Over the past few months Bing has been experimenting with pulling landing page content into it's ads, occasionally showing snippets of content below the main ad text. However, over the past couple of weeks, it has become increasingly prevalent for ads appearing in position one and now seems to be appearing for a large share of the ads dominating the top spot.
The example below shows a snippet of landing page content being pulled in just below the main text of the ad:
Looking on the page, this content has been pulled in from a piece of text that is used to accompany a banner carousel on the website. Seemingly random.
In some instances, this can lead to the ad looking somewhat messy, depending on how the on-site content is displayed. In the example below, the website has used CSS styling to transform the text into upper case, despite half of the text already being written in uppercase. As a result, the H2 tag appears neatly on the website as follows:
However, because there is no styling on the ad, it displays the raw text, showing half in upper case, and half in lower case:
In some cases it can be displayed as a nice introduction to the company:
Or an overview of a certain product or service:
However, in other cases, it pulls in a snippet that is for a totally different product:
In the above ad you can see that Bing is pulling in data about bi-fold doors, when the ad talks about Lantern Roofs - totally irrelevant to the message the ad is trying to portray.
So where exactly is this information being pulled in from? Unfortunately there doesn't seem to be any consistency in this, and so far, we have seen cases of content being pulled in from the following:
- H2, H3 tags
- "Section" tags
- Span tags in heading files
- Menu items
- Intro paragraphs
- Standard paragraph content
In other words - any given piece of content across that landing page.
How could this impact your ads?
Whilst the idea of adding extra content in the ads to increase CTR is a welcome addition, it's important to note that this could be pulling content into your ads that you don't want there, or that conflicts with your well crafted ad content. As shown in one example above, Bing could pull in un-styled content, so if you've got inconsistencies with letter cases, punctuation or text spacing, then be aware that this will be reflected in your ad (if that snippet is chosen), with the reliance on CSS to remedy formatting problems stripped out.
What's more, Bing could also pull in pieces of content that aren't particularly relevant to your ad, be it links or content to other pages on your site, or headers/titles from images for other products or services.
There has been no word from Bing on whether or not advertisers can opt in or out of this, or how the content is chosen to appear in the ads.

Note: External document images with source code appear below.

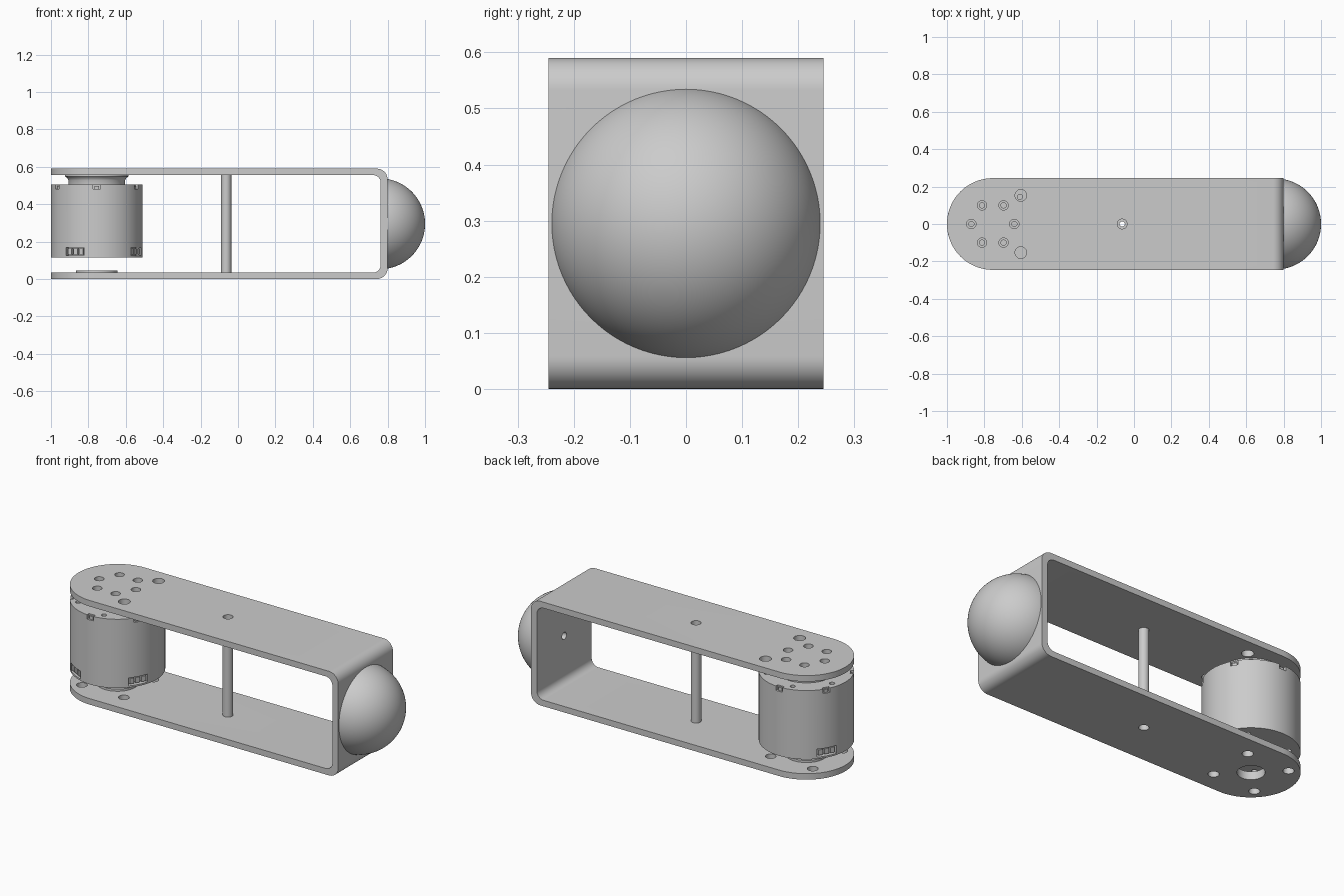
import bpy, bmesh
from math import sin, cos, pi, radians
from mathutils import Matrix, Vector

cube = bpy.data.objects.get("Cube")
if cube:
    bpy.data.objects.remove(cube, do_unlink=True)

grey = bpy.data.materials.new("light grey")
grey.use_nodes = True
grey.diffuse_color = (0.6, 0.6, 0.6, 1)
grey.node_tree.nodes["Principled BSDF"].inputs["Base Color"].default_value = (0.6, 0.6, 0.6, 1)

AXIS_X = -0.755      # joint axis shared by rounded plates and motor
R = 0.245            # half width of the bracket and motor radius
H, T = 0.59, 0.034   # bracket height and plate thickness
END = 0.80           # outer face of the end wall
POST_X = -0.063


def make(name, bm):
    bmesh.ops.recalc_face_normals(bm, faces=bm.faces)
    mesh = bpy.data.meshes.new(name)
    bm.to_mesh(mesh)
    bm.free()
    mesh.materials.append(grey)
    ob = bpy.data.objects.new(name, mesh)
    bpy.context.collection.objects.link(ob)
    return ob


def arc(cx, cy, r, a0, a1, n):
    return [(cx + r * cos(radians(a0 + (a1 - a0) * i / n)),
             cy + r * sin(radians(a0 + (a1 - a0) * i / n))) for i in range(n + 1)]


def prism(name, points, start, travel):
    """Extrude an outline of 3D points along a vector."""
    bm = bmesh.new()
    face = bm.faces.new([bm.verts.new(Vector(p) + Vector(start)) for p in points])
    out = bmesh.ops.extrude_face_region(bm, geom=[face])
    bmesh.ops.translate(bm, vec=travel,
                        verts=[v for v in out["geom"] if isinstance(v, bmesh.types.BMVert)])
    return make(name, bm)


def lathe(name, profile, x=0.0, closed=False, steps=96):
    """Turn a (radius, height) profile around a vertical axis at x."""
    bm = bmesh.new()
    verts = [bm.verts.new((r, 0, z)) for r, z in profile]
    edges = [bm.edges.new(pair) for pair in zip(verts, verts[1:])]
    if closed:
        edges.append(bm.edges.new((verts[-1], verts[0])))
    bmesh.ops.spin(bm, geom=verts + edges, cent=(0, 0, 0), axis=(0, 0, 1),
                   angle=2 * pi, steps=steps, use_duplicate=False)
    bmesh.ops.remove_doubles(bm, verts=bm.verts, dist=1e-5)
    bmesh.ops.translate(bm, vec=(x, 0, 0), verts=bm.verts)
    return make(name, bm)


def add_hole(bm, x, y, z0, z1, r):
    bmesh.ops.create_cone(bm, cap_ends=True, segments=32, radius1=r, radius2=r, depth=z1 - z0,
                          matrix=Matrix.Translation((x, y, (z0 + z1) / 2)))


def add_box(bm, angle, radius, z, size, shift=0.0):
    """Box facing outward on the motor wall."""
    m = (Matrix.Translation((AXIS_X, 0, z)) @ Matrix.Rotation(radians(angle), 4, "Z")
         @ Matrix.Translation((radius, shift, 0)) @ Matrix.Diagonal((*size, 1)))
    bmesh.ops.create_cube(bm, size=1, matrix=m)


def cut(ob, cutter, operation="DIFFERENCE"):
    mod = ob.modifiers.new("cut", "BOOLEAN")
    mod.operation, mod.object, mod.solver = operation, cutter, "EXACT"
    graph = bpy.context.evaluated_depsgraph_get()
    mesh = bpy.data.meshes.new_from_object(ob.evaluated_get(graph))
    ob.modifiers.clear()
    ob.data = mesh
    bpy.data.objects.remove(cutter, do_unlink=True)


def ring(count, radius, start=0.0):
    return [(AXIS_X + radius * cos(radians(start) + 2 * pi * i / count),
             radius * sin(radians(start) + 2 * pi * i / count)) for i in range(count)]


# Bracket: bent strip with rounded corners and a rounded free end
RO, RI, WALL = 0.058, 0.042, END - 0.037
outline = ([(-1.1, 0)] + arc(END - RO, RO, RO, -90, 0, 10)
           + arc(END - RO, H - RO, RO, 0, 90, 10) + [(-1.1, H), (-1.1, H - T)]
           + arc(WALL - RI, H - T - RI, RI, 90, 0, 10)
           + arc(WALL - RI, T + RI, RI, 0, -90, 10) + [(-1.1, T)])
bracket = prism("bracket", [(x, 0, z) for x, z in outline], (0, -R, 0), (0, 2 * R, 0))
footprint = arc(AXIS_X, 0, R, 90, 270, 48) + [(1, -R), (1, R)]
# a slightly wide footprint keeps its sides clear of the strip's sides
plan = prism("plan_cutter", [(x, y * 1.0005, 0) for x, y in footprint], (0, 0, -0.1), (0, 0, 0.8))
cut(bracket, plan, "INTERSECT")

# Bracket holes: top screws, top access, lower mounts, lower bore, post and end wall
bm = bmesh.new()
for x, y in ring(6, 0.115):
    add_hole(bm, x, y, H - 0.1, H + 0.1, 0.025)
for side in (-1, 1):
    add_hole(bm, AXIS_X + 0.15, side * 0.153, H - 0.1, H + 0.1, 0.031)
for x, y in ring(4, 0.186, 45):
    add_hole(bm, x, y, -0.1, 0.1, 0.028)
add_hole(bm, AXIS_X, 0, -0.1, 0.1, 0.07)
for z in (0, H):
    add_hole(bm, POST_X, 0, z - 0.1, z + 0.1, 0.026)
bmesh.ops.create_cone(bm, cap_ends=True, segments=32, radius1=0.02, radius2=0.02, depth=0.2,
                      matrix=Matrix.Translation((END, 0, H / 2)) @ Matrix.Rotation(pi / 2, 4, "Y"))
cut(bracket, make("bracket_hole_cutter", bm))

# Domed bumper on the end wall
DOME_X, DOME_R, BASE = 0.757, 0.243, 0.792
low = 8.3
profile = [(0, BASE)] + [(r, max(h, BASE)) for r, h in arc(0, DOME_X, DOME_R, low, 90, 40)]
profile[-1] = (0, DOME_X + DOME_R)
dome = lathe("end_dome", profile)
dome.data.transform(Matrix.Translation((0, 0, H / 2)) @ Matrix.Rotation(pi / 2, 4, "Y"))

# Spacer post with a threaded bore
lathe("spacer_post", [(0.014, T), (0.027, T), (0.027, H - T), (0.014, H - T)],
      POST_X, closed=True, steps=40)

# Motor body with rim notches, ports and screw holes
BOTTOM, TOP = 0.115, 0.505
motor = lathe("motor_body", [(0, BOTTOM), (R, BOTTOM), (R, TOP), (0, TOP)], AXIS_X, steps=128)
bm = bmesh.new()
for i in range(6):
    add_box(bm, 30 + 60 * i, R, TOP, (0.036, 0.04, 0.05))
PORTS = (151, 241, 331)
for angle in PORTS:
    add_box(bm, angle, R, 0.147, (0.07, 0.11, 0.045))
for x, y in ring(6, 0.205, 45):
    add_hole(bm, x, y, TOP - 0.03, TOP + 0.03, 0.014)
for x, y in ring(4, 0.186, 45):
    add_hole(bm, x, y, BOTTOM - 0.03, BOTTOM + 0.03, 0.014)
cut(motor, make("motor_cutter", bm))

# Small screw heads in the notches and sockets in the ports
bm = bmesh.new()
for i in range(6):
    add_box(bm, 30 + 60 * i, 0.228, TOP - 0.016, (0.016, 0.022, 0.018))
make("notch_clips", bm)
bm = bmesh.new()
for angle in PORTS:
    for shift in (-0.034, 0, 0.034):
        add_box(bm, angle, 0.222, 0.147, (0.03, 0.024, 0.03), shift)
make("port_sockets", bm)

# Flared output flange between motor and upper plate
flange = lathe("output_flange", [(0, TOP - 0.005), (0.152, TOP - 0.005), (0.152, 0.528),
                                 (0.158, 0.54), (0.17, 0.549), (0.17, H - T), (0, H - T)], AXIS_X)
bm = bmesh.new()
for x, y in ring(6, 0.115):
    add_hole(bm, x, y, H - T - 0.04, H, 0.014)
cut(flange, make("flange_cutter", bm))

# Bearing ring on the lower plate
lathe("lower_ring", [(0.07, T), (0.11, T), (0.11, 0.046), (0.07, 0.046)], AXIS_X, closed=True)

# Smooth curved walls, keep machined edges crisp
bpy.ops.object.select_all(action="DESELECT")
for ob in bpy.context.collection.objects:
    if ob.type == "MESH":
        ob.select_set(True)
        bpy.context.view_layer.objects.active = ob
bpy.ops.object.shade_smooth_by_angle(angle=radians(30))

As a result, it's worth checking that any content on your website has been pre-formatted, so it appears as you would want it to in your ads, and conducting a few searches to trigger your ads to see how/if they're affected.
Don't like the content it's pulling it? At the moment, that seems to be tough luck...